▶ [Exercise prompt]: Would you write out, word for word, each line of the records below from the top through the one holding "export function createModel()"?

▶ [Data items]:
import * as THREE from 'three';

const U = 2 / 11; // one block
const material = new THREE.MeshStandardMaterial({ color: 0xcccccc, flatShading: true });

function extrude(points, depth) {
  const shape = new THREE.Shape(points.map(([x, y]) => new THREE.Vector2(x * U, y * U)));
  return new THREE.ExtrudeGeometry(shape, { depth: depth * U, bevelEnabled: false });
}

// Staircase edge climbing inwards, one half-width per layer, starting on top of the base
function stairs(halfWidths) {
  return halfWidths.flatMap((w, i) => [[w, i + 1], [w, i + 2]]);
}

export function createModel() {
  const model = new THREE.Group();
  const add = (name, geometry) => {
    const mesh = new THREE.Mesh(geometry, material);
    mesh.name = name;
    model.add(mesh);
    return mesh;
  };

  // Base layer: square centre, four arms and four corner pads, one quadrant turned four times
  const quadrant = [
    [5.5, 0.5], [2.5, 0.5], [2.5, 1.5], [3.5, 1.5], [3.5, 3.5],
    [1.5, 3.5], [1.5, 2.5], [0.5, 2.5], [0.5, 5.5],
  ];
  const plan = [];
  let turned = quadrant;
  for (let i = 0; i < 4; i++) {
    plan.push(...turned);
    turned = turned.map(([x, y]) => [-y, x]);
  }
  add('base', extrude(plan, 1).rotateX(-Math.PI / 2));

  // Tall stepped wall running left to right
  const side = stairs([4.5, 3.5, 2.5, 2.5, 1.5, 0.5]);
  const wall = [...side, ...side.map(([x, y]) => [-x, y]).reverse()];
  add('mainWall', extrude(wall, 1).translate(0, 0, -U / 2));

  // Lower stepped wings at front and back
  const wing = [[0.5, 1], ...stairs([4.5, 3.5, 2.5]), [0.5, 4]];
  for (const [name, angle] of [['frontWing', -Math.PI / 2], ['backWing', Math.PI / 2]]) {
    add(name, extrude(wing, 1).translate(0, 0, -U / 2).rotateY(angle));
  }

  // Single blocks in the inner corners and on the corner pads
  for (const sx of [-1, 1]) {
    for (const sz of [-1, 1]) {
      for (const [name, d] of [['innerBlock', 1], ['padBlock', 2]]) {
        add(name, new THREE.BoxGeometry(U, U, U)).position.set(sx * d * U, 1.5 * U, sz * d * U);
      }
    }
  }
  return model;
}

▶ [Result]:
import * as THREE from 'three';

const U = 2 / 11; // one block
const material = new THREE.MeshStandardMaterial({ color: 0xcccccc, flatShading: true });

function extrude(points, depth) {
  const shape = new THREE.Shape(points.map(([x, y]) => new THREE.Vector2(x * U, y * U)));
  return new THREE.ExtrudeGeometry(shape, { depth: depth * U, bevelEnabled: false });
}

// Staircase edge climbing inwards, one half-width per layer, starting on top of the base
function stairs(halfWidths) {
  return halfWidths.flatMap((w, i) => [[w, i + 1], [w, i + 2]]);
}

export function createModel() {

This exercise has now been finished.